_TASK REQUIREMENTS_. Extract the run of lines that starts at the top of the records below and ends at the line with "grey.diffuse_color = (0.5, 0.5, 0.5, 1)", keeping both ends and excluding pictures.

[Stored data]
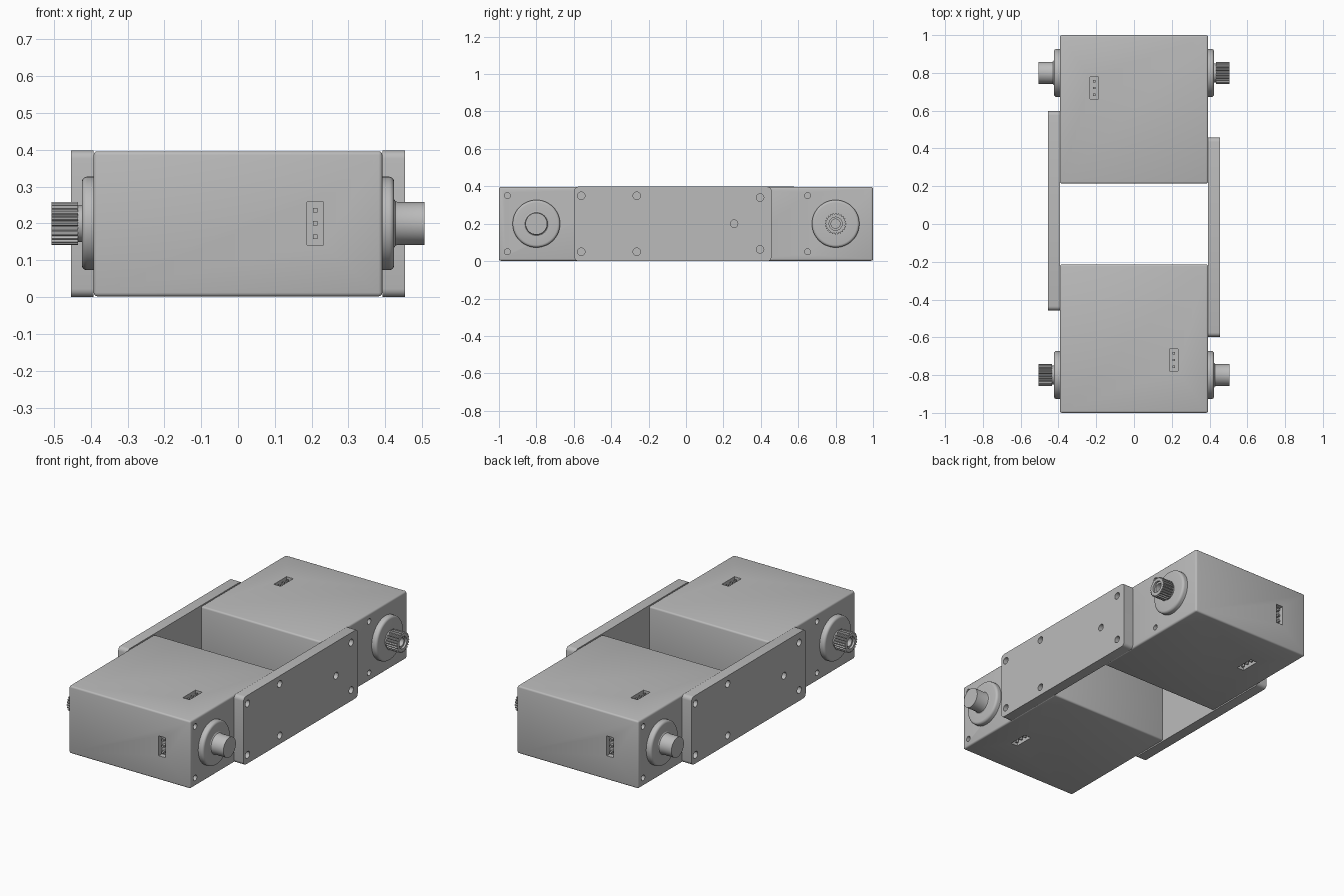
import bpy, bmesh, math
from mathutils import Matrix, Vector

if "Cube" in bpy.data.objects:
    bpy.data.objects.remove(bpy.data.objects["Cube"], do_unlink=True)

grey = bpy.data.materials.new("plain grey")
grey.use_nodes = True
grey.diffuse_color = (0.5, 0.5, 0.5, 1)
grey.node_tree.nodes["Principled BSDF"].inputs["Base Color"].default_value = (0.5, 0.5, 0.5, 1)

AXLE_Y, MID_Z = -0.8, 0.2
SOCKET_X, SOCKET_Y = 0.21, -0.72


def make(name, bm):
    mesh = bpy.data.meshes.new(name)
    bmesh.ops.recalc_face_normals(bm, faces=bm.faces)
    bm.to_mesh(mesh)
    bm.free()
    mesh.materials.append(grey)
    ob = bpy.data.objects.new(name, mesh)
    bpy.context.collection.objects.link(ob)
    return ob


def select(ob):
    bpy.ops.object.select_all(action='DESELECT')
    ob.select_set(True)
    bpy.context.view_layer.objects.active = ob


def add_box(bm, lo, hi):
    lo, hi = Vector(lo), Vector(hi)
    m = Matrix.Translation((lo + hi) / 2) @ Matrix.Diagonal((*(hi - lo), 1))
    return bmesh.ops.create_cube(bm, size=1, matrix=m)["verts"]


def add_hole(bm, x, y, z, radius, depth):
    m = Matrix.Translation((x, y, z)) @ Matrix.Rotation(math.pi / 2, 4, 'Y')
    bmesh.ops.create_cone(bm, cap_ends=True, segments=20, radius1=radius,
                          radius2=radius, depth=depth * 2, matrix=m)


def carve(ob, cutter_bm):
    cutter = make("cutter", cutter_bm)
    cutter.hide_render = True
    mod = ob.modifiers.new("carve", 'BOOLEAN')
    mod.operation, mod.solver, mod.object = 'DIFFERENCE', 'EXACT', cutter
    select(ob)
    bpy.ops.object.modifier_apply(modifier=mod.name)
    bpy.data.objects.remove(cutter, do_unlink=True)


def lathe(bm, profile, segments=48):
    """Spin (x, radius) points around the axle line."""
    verts = [bm.verts.new((x, AXLE_Y + r, MID_Z)) for x, r in profile]
    edges = [bm.edges.new(pair) for pair in zip(verts, verts[1:])]
    bmesh.ops.spin(bm, geom=verts + edges, cent=(0, AXLE_Y, MID_Z), axis=(1, 0, 0),
                   angle=math.tau, steps=segments)
    bmesh.ops.remove_doubles(bm, verts=bm.verts, dist=0.0001)


def boss_profile(side):
    arc = [(0.41 + 0.014 * math.sin(a), 0.113 + 0.014 * math.cos(a))
           for a in (math.radians(d) for d in range(0, 91, 18))]
    return [(side * x, r) for x, r in [(0.38, 0.127)] + arc]


def build_half(end, turn):
    parts = []

    # Motor housing with sockets and screw holes
    bm = bmesh.new()
    add_box(bm, (-0.392, -1, 0.002), (0.392, -0.214, 0.396))
    bmesh.ops.bevel(bm, geom=bm.edges[:], offset=0.01, segments=3, profile=0.5, affect='EDGES')
    housing = make(end + "_housing", bm)
    cut = bmesh.new()
    add_box(cut, (SOCKET_X - 0.022, -1.1, MID_Z - 0.058), (SOCKET_X + 0.022, -0.97, MID_Z + 0.058))
    for lo, hi in ((-0.1, 0.032), (0.366, 0.5)):
        add_box(cut, (SOCKET_X - 0.022, SOCKET_Y - 0.058, lo), (SOCKET_X + 0.022, SOCKET_Y + 0.058, hi))
    for z in (0.05, 0.35):
        add_hole(cut, 0.392, -0.955, z, 0.016, 0.03)
        add_hole(cut, -0.392, -0.65, z, 0.016, 0.03)
    carve(housing, cut)
    parts.append(housing)

    # Connector pins
    bm = bmesh.new()
    p = 0.006
    for step in (-0.036, 0, 0.036):
        z, y = MID_Z + step, SOCKET_Y + step
        add_box(bm, (SOCKET_X - p, -0.995, z - p), (SOCKET_X + p, -0.96, z + p))
        for lo, hi in ((0.007, 0.04), (0.36, 0.391)):
            add_box(bm, (SOCKET_X - p, y - p, lo), (SOCKET_X + p, y + p, hi))
    parts.append(make(end + "_connector_pins", bm))

    # Plain axle on its round boss
    bm = bmesh.new()
    lathe(bm, boss_profile(1) + [(0.424, 0.066), (0.428, 0.06), (0.435, 0.058), (0.506, 0.058), (0.506, 0)])
    parts.append(make(end + "_plain_axle", bm))

    # Drive boss and neck
    bm = bmesh.new()
    lathe(bm, boss_profile(-1) + [(-0.424, 0.05), (-0.44, 0.05)])
    parts.append(make(end + "_drive_boss", bm))

    # Toothed drive shaft with a stepped centre hole
    bm = bmesh.new()
    teeth, rings = 24, []
    for x, scale in ((-0.434, 0), (-0.434, 1), (-0.506, 1), (-0.506, 0.6),
                     (-0.494, 0.6), (-0.494, 0.42), (-0.46, 0.42), (-0.46, 0)):
        ring = []
        for i in range(teeth * 4):
            r = scale * (0.058 if i % 4 < 2 or scale < 1 else 0.051)
            a = math.tau * i / (teeth * 4)
            ring.append(bm.verts.new((x, AXLE_Y + r * math.cos(a), MID_Z + r * math.sin(a))))
        rings.append(ring)
    for a, b in zip(rings, rings[1:]):
        for i in range(len(a)):
            j = (i + 1) % len(a)
            bm.faces.new((a[i], a[j], b[j], b[i]))
    bmesh.ops.remove_doubles(bm, verts=bm.verts, dist=0.0001)
    parts.append(make(end + "_toothed_shaft", bm))

    # Side plate joining both housings
    bm = bmesh.new()
    add_box(bm, (0.392, -0.597, 0), (0.454, 0.457, 0.398))
    corners = [e for e in bm.edges if abs(e.verts[0].co.x - e.verts[1].co.x) > 0.01]
    bmesh.ops.bevel(bm, geom=corners, offset=0.022, segments=4, profile=0.5, affect='EDGES')
    plate = make(end + "_side_plate", bm)
    cut = bmesh.new()
    for y, z in ((-0.56, 0.05), (-0.56, 0.35), (-0.263, 0.05), (-0.263, 0.35),
                 (0.257, 0.2), (0.396, 0.063), (0.396, 0.34)):
        add_hole(cut, 0.454, y, z, 0.02, 0.05)
    carve(plate, cut)
    parts.append(plate)

    for ob in parts:
        ob.data.transform(Matrix.Rotation(turn, 4, 'Z'))
        select(ob)
        bpy.ops.object.shade_smooth_by_angle(angle=math.radians(30))


build_half("front", 0)
build_half("back", math.pi)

_SOLUTION_.
import bpy, bmesh, math
from mathutils import Matrix, Vector

if "Cube" in bpy.data.objects:
    bpy.data.objects.remove(bpy.data.objects["Cube"], do_unlink=True)

grey = bpy.data.materials.new("plain grey")
grey.use_nodes = True
grey.diffuse_color = (0.5, 0.5, 0.5, 1)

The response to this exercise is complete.